Join some of the Web's most experienced jQuery professionals as they share experiences culled from working on sites big and small. Learn from the pros how to tackle jQuery difficulties head-on with proven methods in use by some of the most popular sites on the Web.

Why attend the online conference?
  • Attending a conference online means no travel hassle!
  • Bring the experts live to your desktop!
  • Time spent on the road is better spent instead in the office or with family, friends!
  • Sessions are developed to dive deeper into the material!
  • Ask questions directly to the speakers!
  • Can't make it the day of the conference? Watch the recordings whenever you want!
Testimonials from
This conference was a load of fun. I loved the instant feedback from the speakers and the atmosphere.

John-David Dalton
Web Application Developer
& Web Performance Summit Attendee

I love these online conferences. It's convenient and you can still learn a lot from the comfort of your home or at work.

Candi Ligutan
5by5.tv Producer

An absolutely fantastic event. Well done—will definitely be back for more!

Russ Weakley
Chair of Web Standards Group
& CSS Summit Attendee

Satisfaction Guaranteed 100%

Buy Tickets


Once you are registered, you will receive a follow-up email to confirm your reservation. Later on, as the event draws near, you will receive a more detailed message, with the full schedule and other helpful information to help you take full advantage of your conference-going experience and plan your day.

On the day of the conference, you will receive an email invitation about 45 minutes before everything starts. Click on the enclosed link to sign in and enter the virtual meeting space. Once you are signed in, you'll be able to see and hear the presentations as they happen, ask questions as needed and chat with the other attendees if you like!
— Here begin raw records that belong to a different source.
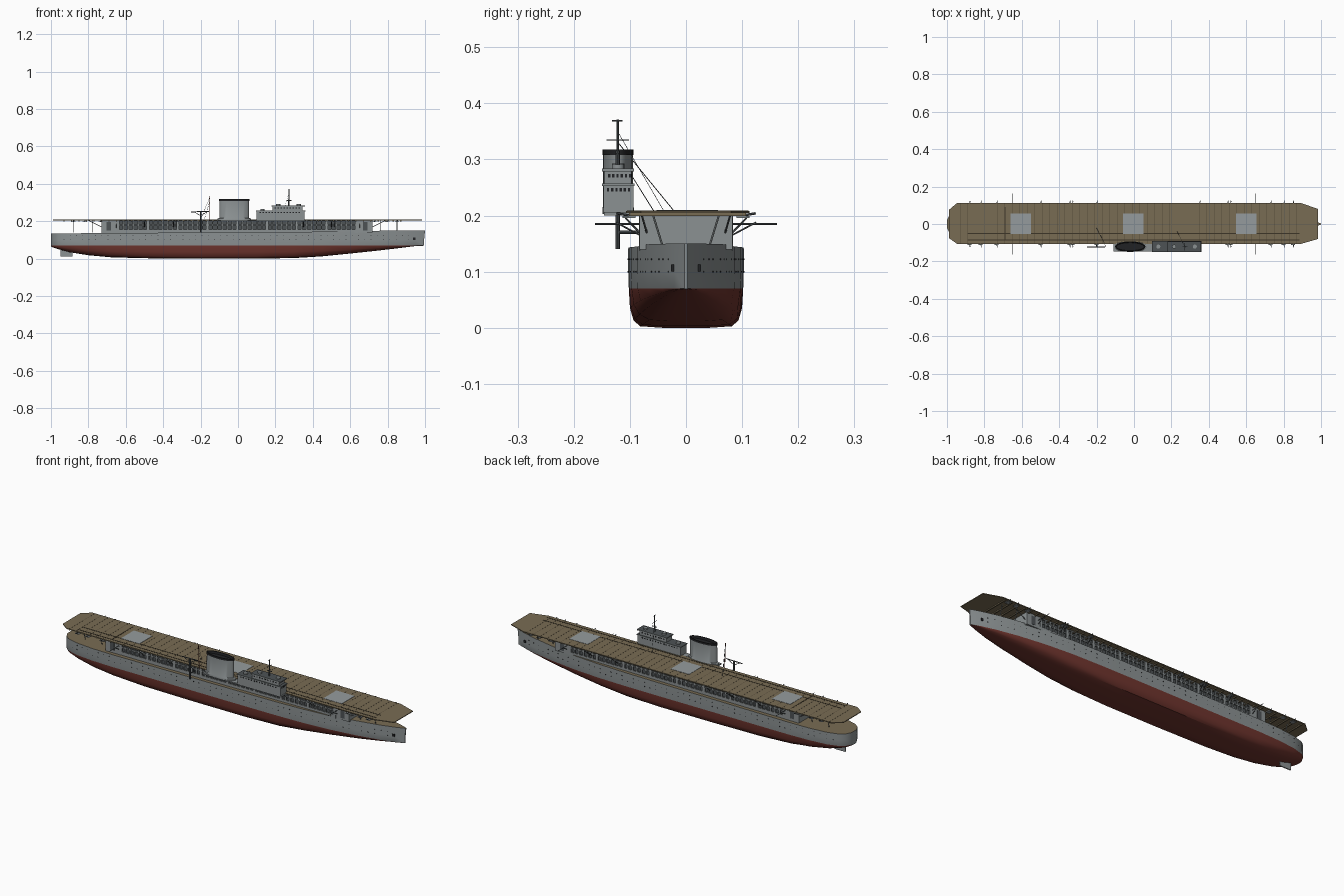
import bpy, bmesh, math
from mathutils import Vector

if "Cube" in bpy.data.objects:
    bpy.data.objects.remove(bpy.data.objects["Cube"])


def mat(name, r, g, b):
    m = bpy.data.materials.new(name)
    m.diffuse_color = (r, g, b, 1)
    m.use_nodes = True
    m.node_tree.nodes["Principled BSDF"].inputs["Base Color"].default_value = m.diffuse_color
    return m


GREY = mat("hull grey", 0.26, 0.285, 0.29)
RED = mat("bottom red", 0.16, 0.035, 0.027)
WOOD = mat("deck wood", 0.19, 0.15, 0.088)
SEAM = mat("deck seam brown", 0.10, 0.078, 0.045)
LINE = mat("dark brown line", 0.045, 0.035, 0.02)
PALE = mat("lift grey", 0.30, 0.33, 0.34)
SLATE = mat("steel deck grey", 0.075, 0.085, 0.09)
DARK = mat("near black", 0.015, 0.016, 0.018)


def make(name, bm, mats, smooth=False):
    me = bpy.data.meshes.new(name)
    bmesh.ops.recalc_face_normals(bm, faces=bm.faces)
    bm.to_mesh(me)
    bm.free()
    for m in mats:
        me.materials.append(m)
    ob = bpy.data.objects.new(name, me)
    bpy.context.collection.objects.link(ob)
    if smooth:
        bpy.ops.object.select_all(action='DESELECT')
        ob.select_set(True)
        bpy.context.view_layer.objects.active = ob
        bpy.ops.object.shade_smooth_by_angle(angle=math.radians(35))
    return ob


def add_box(bm, x0, x1, y0, y1, z0, z1):
    vs = bmesh.ops.create_cube(bm, size=1)["verts"]
    for v in vs:
        v.co = Vector(((x0 + x1) / 2 + v.co.x * (x1 - x0), (y0 + y1) / 2 + v.co.y * (y1 - y0),
                       (z0 + z1) / 2 + v.co.z * (z1 - z0)))


def boxes(name, items, *mats):
    bm = bmesh.new()
    for b in items:
        add_box(bm, *b)
    ob = make(name, bm, mats)
    if len(mats) > 1:  # second colour on upward faces
        for p in ob.data.polygons:
            p.material_index = int(p.normal.z > 0.9)
    return ob


def rods(name, items, m, n=6):
    bm = bmesh.new()
    for a, b, r in items:
        a, b = Vector(a), Vector(b)
        q = (b - a).to_track_quat('Z', 'Y').to_matrix().to_4x4()
        q.translation = (a + b) / 2
        bmesh.ops.create_cone(bm, cap_ends=True, segments=n, radius1=r, radius2=r,
                              depth=(b - a).length, matrix=q)
    return make(name, bm, [m], True)


def prism(name, outline, z0, z1, *mats):
    bm = bmesh.new()
    lo = [bm.verts.new((x, y, z0)) for x, y in outline]
    hi = [bm.verts.new((x, y, z1)) for x, y in outline]
    n = len(lo)
    bm.faces.new(lo)
    bm.faces.new(hi)
    for i in range(n):
        bm.faces.new((lo[i], lo[(i + 1) % n], hi[(i + 1) % n], hi[i]))
    ob = make(name, bm, mats)
    if len(mats) > 1:
        for p in ob.data.polygons:
            p.material_index = int(p.normal.z > 0.9)
    return ob


# Hull: lofted stations (x, half width, keel height, fullness of the bottom)
ST = [(-1.0, .022, .064, .5), (-.985, .05, .058, .5), (-.96, .07, .05, .5), (-.9, .088, .034, .5),
      (-.8, .099, .018, .6), (-.68, .103, .007, .7), (-.5, .103, .002, .78), (-.2, .103, .0, .8),
      (.1, .103, .0, .8), (.3, .102, .003, .76), (.45, .098, .012, .66), (.6, .087, .027, .55),
      (.75, .067, .043, .48), (.87, .043, .057, .45), (.95, .021, .067, .45), (.995, .003, .069, .5)]
WL = 0.07


def top_z(x):
    return 0.141 + 0.0065 * x + (0.003 if x > .6 else 0)


def half_width(x):
    for a, b in zip(ST, ST[1:]):
        if a[0] <= x <= b[0]:
            return a[1] + (b[1] - a[1]) * (x - a[0]) / (b[0] - a[0])
    return 0


bm = bmesh.new()
rings = []
for x, w, k, f in ST:
    sec = [(f * .5, 0), (f, .04), (f + (1 - f) * .55, .2), (f + (1 - f) * .85, .5), (.99, 1)]
    pts = [(y * w, k + (WL - k) * s) for y, s in sec] + [(w, .1), (w, top_z(x))]
    pts = [(-y, z) for y, z in reversed(pts)] + [(0, k)] + pts
    rake = .005 if x > .99 else 0
    rings.append([bm.verts.new((x + rake * (z > .12), y, z)) for y, z in pts])
for a, b in zip(rings, rings[1:]):
    for i in range(len(a) - 1):
        fc = bm.faces.new((a[i], a[i + 1], b[i + 1], b[i]))
        fc.material_index = int(2 <= i <= len(a) - 4)
    bm.faces.new((a[0], a[-1], b[-1], b[0])).material_index = 2
for r in (rings[0], rings[-1]):
    bm.faces.new(r)
make("hull", bm, [GREY, RED, WOOD], True)

# Rudder, portholes and anchors
boxes("rudder", [(-.95, -.885, -.003, .003, .01, .05)], GREY)
ports = []
for i in range(56):
    x = -.93 + i * .0335
    for z in (.1, .122):
        if (i * 7 + int(z * 100)) % 4:
            for s in (-1, 1):
                y = s * (half_width(x) + .0002)
                ports.append((x - .002, x + .002, y - .0008, y + .0008, z - .0015, z + .0015))
boxes("portholes", ports, DARK)
boxes("anchors", [(.935, .948, s * .024 - .003, s * .024 + .003, .1, .113) for s in (-1, 1)], DARK)

# Hangar: dark core, solid end blocks, open frame of pillars and beams
boxes("hangar_interior", [(-.66, .65, -.07, .07, .14, .205)], SLATE)
boxes("hangar_ends", [(-.73, -.645, -.083, .083, .136, .206), (.635, .72, -.083, .083, .14, .206)], GREY)
frame = []
for s in (-1, 1):
    y0, y1 = sorted((s * .078, s * .084))
    for z0, z1 in ((.138, .156), (.176, .182), (.2, .206)):
        frame.append((-.65, .64, y0, y1, z0, z1))
    for i in range(49):
        x = -.64 + i * .0265
        w = .0075 if i % 6 == 0 else .0035
        frame.append((x - w, x + w, y0, y1, .14, .206))
boxes("hangar_frame", frame, GREY)
boxes("hangar_doors", [(x - .012, x + .012, s * .0833 - .0008, s * .0833 + .0008, .15, .195)
                       for x in (-.69, .68) for s in (-1, 1)], SLATE)

# Flight deck with chamfered ends
prism("flight_deck", [(-.99, -.075), (-.945, -.107), (.89, -.107), (.985, -.08),
                      (.985, .08), (.89, .113), (-.945, .113), (-.99, .075)], .2045, .2085, WOOD)
boxes("deck_seams", [(x - .0012, x + .0012, -.105, .111, .2083, .2089)
                     for x in [-.93 + .04 * i for i in range(46)]], SEAM)
boxes("deck_beams", [(x - .003, x + .003, -.102, .107, .199, .2046)
                     for x in [-.93 + .04 * i for i in range(46)]], WOOD)
boxes("deck_lines", [(-.89, .885, -.053, -.048, .2083, .2094), (-.89, .885, -.089, -.083, .2083, .2094),
                     (-.693, -.687, -.085, .09, .2083, .2094)], LINE)
boxes("aircraft_lifts", [(x - .055, x + .055, -.053, .057, .2083, .2099) for x in (-.605, -.003, .6)], PALE)

# Struts holding up the deck overhangs
struts = []
for s in (-1, 1):
    for x0, x1 in ((.72, .79), (-.73, -.8)):
        struts.append(((x0, s * .07, .17), (x1, s * .08, .205), .0018))
    for x in (.76, .85, -.78, -.88):
        struts.append(((x, s * .04, .14), (x, s * .06, .205), .0018))
rods("deck_struts", struts, GREY)

# Gun sponsons and barrels along both edges, with long side booms
guns, tubs = [], []
for s in (-1, 1):
    for x in (-.88, -.82, -.735, -.5, -.345, -.33, -.2, .35, .5, .515, .73, .8, .85):
        if abs(x) < .72:
            guns.append(((x, s * .083, .17), (x, s * .108, .196), .0018))
        tubs.append((x - .011, x + .011, min(s * .09, s * .113), max(s * .09, s * .113), .196, .1995))
        guns.append(((x, s * .1, .2), (x + .004, s * .124, .204), .0022))
    for x in (-.65, .65):
        guns.append(((x, s * .08, .185), (x, s * .162, .185), .0015))
        guns.append(((x, s * .082, .165), (x, s * .125, .188), .0015))
rods("side_guns", guns, SLATE)
boxes("gun_sponsons", tubs, GREY)


# Funnel: elliptical, flared foot, dark cap
def ellipse_loft(name, prof, cx, cy, mats, dark_from):
    bm, n, prev = bmesh.new(), 32, None
    for j, (a, b, z) in enumerate(prof):
        ring = [bm.verts.new((cx + a * math.cos(t * math.tau / n), cy + b * math.sin(t * math.tau / n), z))
                for t in range(n)]
        if prev:
            for i in range(n):
                f = bm.faces.new((prev[i], prev[(i + 1) % n], ring[(i + 1) % n], ring[i]))
                f.material_index = int(j >= dark_from)
        else:
            bm.faces.new(ring)
        prev = ring
    bm.faces.new(prev).material_index = 1
    make(name, bm, mats, True)


ellipse_loft("funnel", [(.09, .028, .203), (.09, .028, .214), (.08, .0265, .217), (.079, .0265, .308),
                        (.081, .0275, .308), (.081, .0275, .318), (.076, .023, .318), (.074, .021, .306)],
             -.02, -.121, [GREY, DARK], 4)
boxes("island_sponson", [(-.11, .36, -.146, -.09, .2, .206)], GREY)

# Island: two tiers with platforms, window bands and directors
boxes("island_tiers", [(.1, .355, -.147, -.094, .206, .255), (.185, .345, -.145, -.097, .255, .281)],
      GREY, SLATE)
boxes("island_platforms", [(.096, .36, -.15, -.092, .253, .257), (.18, .358, -.15, -.093, .279, .284)],
      GREY, SLATE)
win = []
for z, x0, x1, ya, yb in ((.246, .115, .345, -.147, -.094), (.271, .195, .34, -.145, -.097)):
    n = int((x1 - x0) / .016)
    for i in range(n):
        x = x0 + i * .016
        for y in (ya, yb):
            win.append((x, x + .008, y - .0006, y + .0006, z - .003, z + .003))
    xe = .355 if z < .25 else .345
    for i in range(6):
        y = ya + .006 + i * .0075
        win.append((xe - .0006, xe + .0006, y, y + .004, z - .003, z + .003))
boxes("island_windows", win, DARK)
rods("directors", [((.215, -.121, .283), (.215, -.121, .293), .011), ((.325, -.121, .283), (.325, -.121, .291), .011),
                   ((.13, -.121, .256), (.13, -.121, .265), .011)], GREY, 16)

# Mast, crane, signal pole and rigging
rods("mast", [((.272, -.122, .28), (.272, -.122, .371), .0022), ((.272, -.132, .369), (.272, -.113, .369), .001),
              ((.272, -.142, .335), (.272, -.102, .335), .001), ((.258, -.122, .31), (.286, -.122, .31), .002),
              ((.272, -.122, .283), (.272, -.122, .315), .004)], SLATE, 8)
rods("crane", [((-.2, -.122, .14), (-.2, -.122, .252), .004), ((-.25, -.122, .25), (-.155, -.122, .252), .0025),
               ((-.2, -.122, .23), (-.235, -.122, .25), .0015), ((-.2, -.122, .23), (-.165, -.122, .25), .0015),
               ((-.2, -.085, .17), (-.2, -.122, .17), .003)], SLATE, 8)
rods("signal_pole", [((-.15, -.115, .2), (-.15, -.122, .335), .0015)], RED)
rods("rigging", [((-.15, -.121, .33), (-.2, -.022, .209), .0008), ((-.15, -.121, .31), (-.18, -.058, .209), .0008),
                 ((.272, -.122, .35), (.23, -.04, .209), .0005)], SLATE, 4)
Technical Specifications: to attend The Summit, you will need a modern web browser (Firefox 1.5, IE 6 & Safari 2 or newer, for example) and a recent version of the Adobe Flash Player. Follow this link to run our system diagnostic (opens in a new window). It will let you know right away which plug-ins, if any, you will need to update before the event.

Still have questions? Drop us a line or contact us at e4h@heatvision.com if there's anything else you'd like to know.